What a difference an hour can make!

Kate Iorpenda works in the Knowledge Evidence and Innovation Team. Here she shares reflections from  a recent trip to Harare where she saw first hand the work of Zvandiri’s Community Adolescent Treatment Supporters (CATS). 

I have worked with Zvandiri since 2016 and feel I have learnt so much about the role of the peer counsellors known as CATS, who support children and young people living with HIV. However it was only recently that  I had my first opportunity to visit a facility and see their work first hand.

My visit will become the story I will use to describe  the work of the CATS in all my future interactions. I saw for myself what that connection between a Zvandiri CATS and  a young person living with HIV can mean, and what it can achieve.

Adolescent days are often held in the holiday to offer the chance for children and teens to attend the clinic to collect their ART medication, have their viral load tested and  importantly to check in with clinical staff without missing school. It is also the chance for them to connect with their friends and attend a support group meeting with other children and young people. There they discuss important topics such as dealing with stigma, sharing your status with partners or managing medication
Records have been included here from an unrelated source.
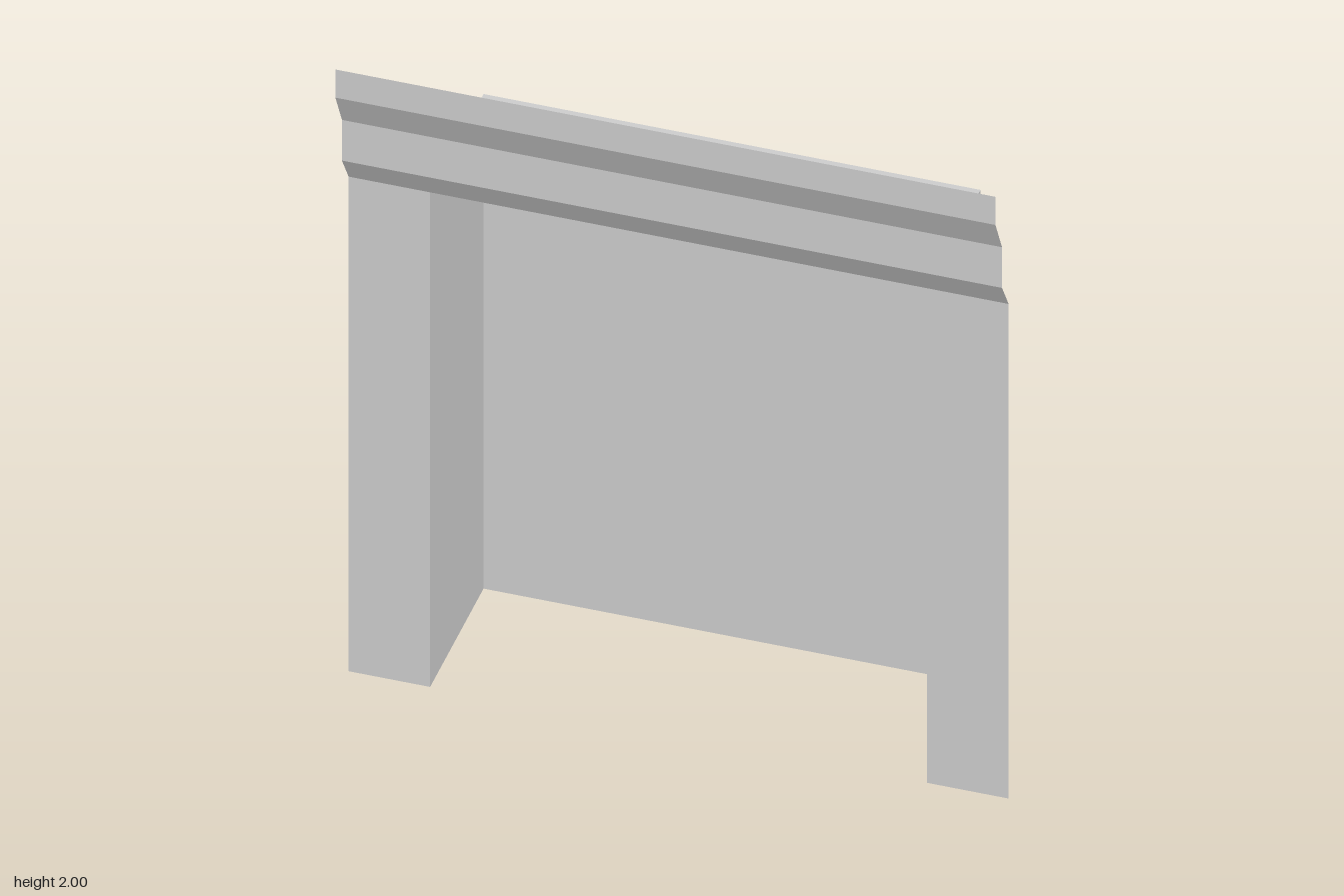
import * as THREE from 'three';

const HALF_WIDTH = 0.89, HALF_NICHE = 0.67, HEIGHT = 1.58;
const FRONT = 0.165, BACK = -0.28, DEPTH = FRONT - BACK;

export function createModel() {
  const group = new THREE.Group();
  const plaster = new THREE.MeshStandardMaterial({ color: 0xcccccc, side: THREE.DoubleSide });
  plaster.name = 'lightGrey';

  // One flat sheet, facing +z before it is turned
  function panel(name, width, height, position, rotX = 0, rotY = 0) {
    const mesh = new THREE.Mesh(new THREE.PlaneGeometry(width, height), plaster);
    mesh.name = name;
    mesh.position.set(...position);
    mesh.rotation.set(rotX, rotY, 0);
    group.add(mesh);
    return mesh;
  }

  // Recess: back wall and ceiling, open at the front and the bottom
  const midZ = (FRONT + BACK) / 2;
  panel('nicheBack', HALF_NICHE * 2, HEIGHT, [0, HEIGHT / 2, BACK]);
  panel('nicheCeiling', HALF_NICHE * 2, DEPTH, [0, HEIGHT, midZ], Math.PI / 2);

  // Mirrored side walls and front jambs
  const jambWidth = HALF_WIDTH - HALF_NICHE;
  for (const [side, s] of [['left', 1], ['right', -1]]) {
    panel(side + 'NicheWall', DEPTH, HEIGHT, [s * HALF_NICHE, HEIGHT / 2, midZ], 0, -s * Math.PI / 2);
    panel(side + 'Jamb', jambWidth, HEIGHT, [s * (HALF_NICHE + jambWidth / 2), HEIGHT / 2, FRONT]);
  }

  // Stepped cornice: an open folded sheet, given as [y, z] from bottom to top
  const profile = [[HEIGHT, FRONT], [1.67, 0.22], [1.8, 0.22], [1.91, 0.275], [2, 0.275]];
  const cornice = new THREE.Group();
  cornice.name = 'cornice';
  for (let i = 0; i < profile.length - 1; i++) {
    const [y0, z0] = profile[i], [y1, z1] = profile[i + 1];
    const band = panel('corniceBand' + (i + 1), HALF_WIDTH * 2, Math.hypot(y1 - y0, z1 - z0),
      [0, (y0 + y1) / 2, (z0 + z1) / 2], Math.atan2(z1 - z0, y1 - y0));
    cornice.add(band);
  }
  group.add(cornice);

  return group;
}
Playing cards from the Masas game being laid on the table

When I arrived at the clinic queues had formed at each of the desks as young people booked in, collected their medicines and took the tests the needed. Elizabeth, a tall and smiling CATS, called each person from the front of the line to  sit alongside her and discuss whether they were up to date with their blood tests, screening and ART collections. She shared with each of them the importance of TB preventative therapy or  referred them for additional screening where there were any gaps .

One of the tools used in this interaction is a mental health screening tool which helps the CATS assess if any of the young people visiting the clinic are in need of psychological support. I watched a number of young people talk through the questions on the sheet.

 Towards the back of the line stood a teenage boy dressed in a black t-shirt, he sat down quietly and looked at the floor. He answered the questions without looking up, his eyes tired and sunken, his shoulders hunched. Working through the questions I could tell Elizabeth was concerned with some of his answers as she glanced around for her supervisor between questions. He had been having trouble sleeping, he felt sad and had used substances and at times felt he heard or saw things that others didn’t. Elizabeth reassured him that there was support they could offer him and gestured to her supervisor for support . He appeared with a warm hello and took the young man to a side room to talk and to explore  what was going on. It became clear that despite taking his medication well and having a low viral load things were not right for him, he was struggling, confused and that he was not aware of his HIV status.

The counselling session uncovered a lack of understanding about his medication and confusion about his condition while living in a home where there was little support and nobody to ask questions of. It became clear that his CATS had spoken to his mother who lives away from home, about her struggles to disclose to her child.

As the young man spent time talking to the counsellor, I watched the older group of young people in the support group session in animated discussion about managing stigma and how best to share your status with others. They discussed  the pitfalls, the ways to start the conversation and the reactions to prepare for. Elizabeth had left her paperwork and screening tools and was now up the front of the group, encouraging responses from the group, challenging them on their answers and celebrating their contributions. They laughed and applauded as a confident young woman in a baseball cap shared how she talked to her partner – ‘this is me, this is who I am , take it or leave it’. As the laughter continued  I was guided into a side room where a group of younger children were gathered around a table. They were being led in a game of cards called ‘Masas’ which is used simply and effectively to support disclosure. The cards explain the immune system and how HIV affects the body and it helps children understand how ART treatment works. There in the group was the young man in the black t-shirt, towering above the younger children, he leaned into the discussion tightly holding onto the cards depicting the white blood cells as a soldier, tired from fighting HIV and the germs that cause opportunistic infections.

The CATS finished her explanation and asked a question to the group, and a broad smile crossed his face as he answered her question and laid down one of his cards. That moment was the beginning of the story, the beginning of him understanding HIV and how to live with HIV, possibly the first time in years where things previously unexplained finally made sense. I left deeply touched by the change in his demeanour, his eyes were brighter, a smile creeping over his lips and I left  with immense awe and pride for the young people living with HIV, who take on this work as CATS and have such a profound impact on lives every single day.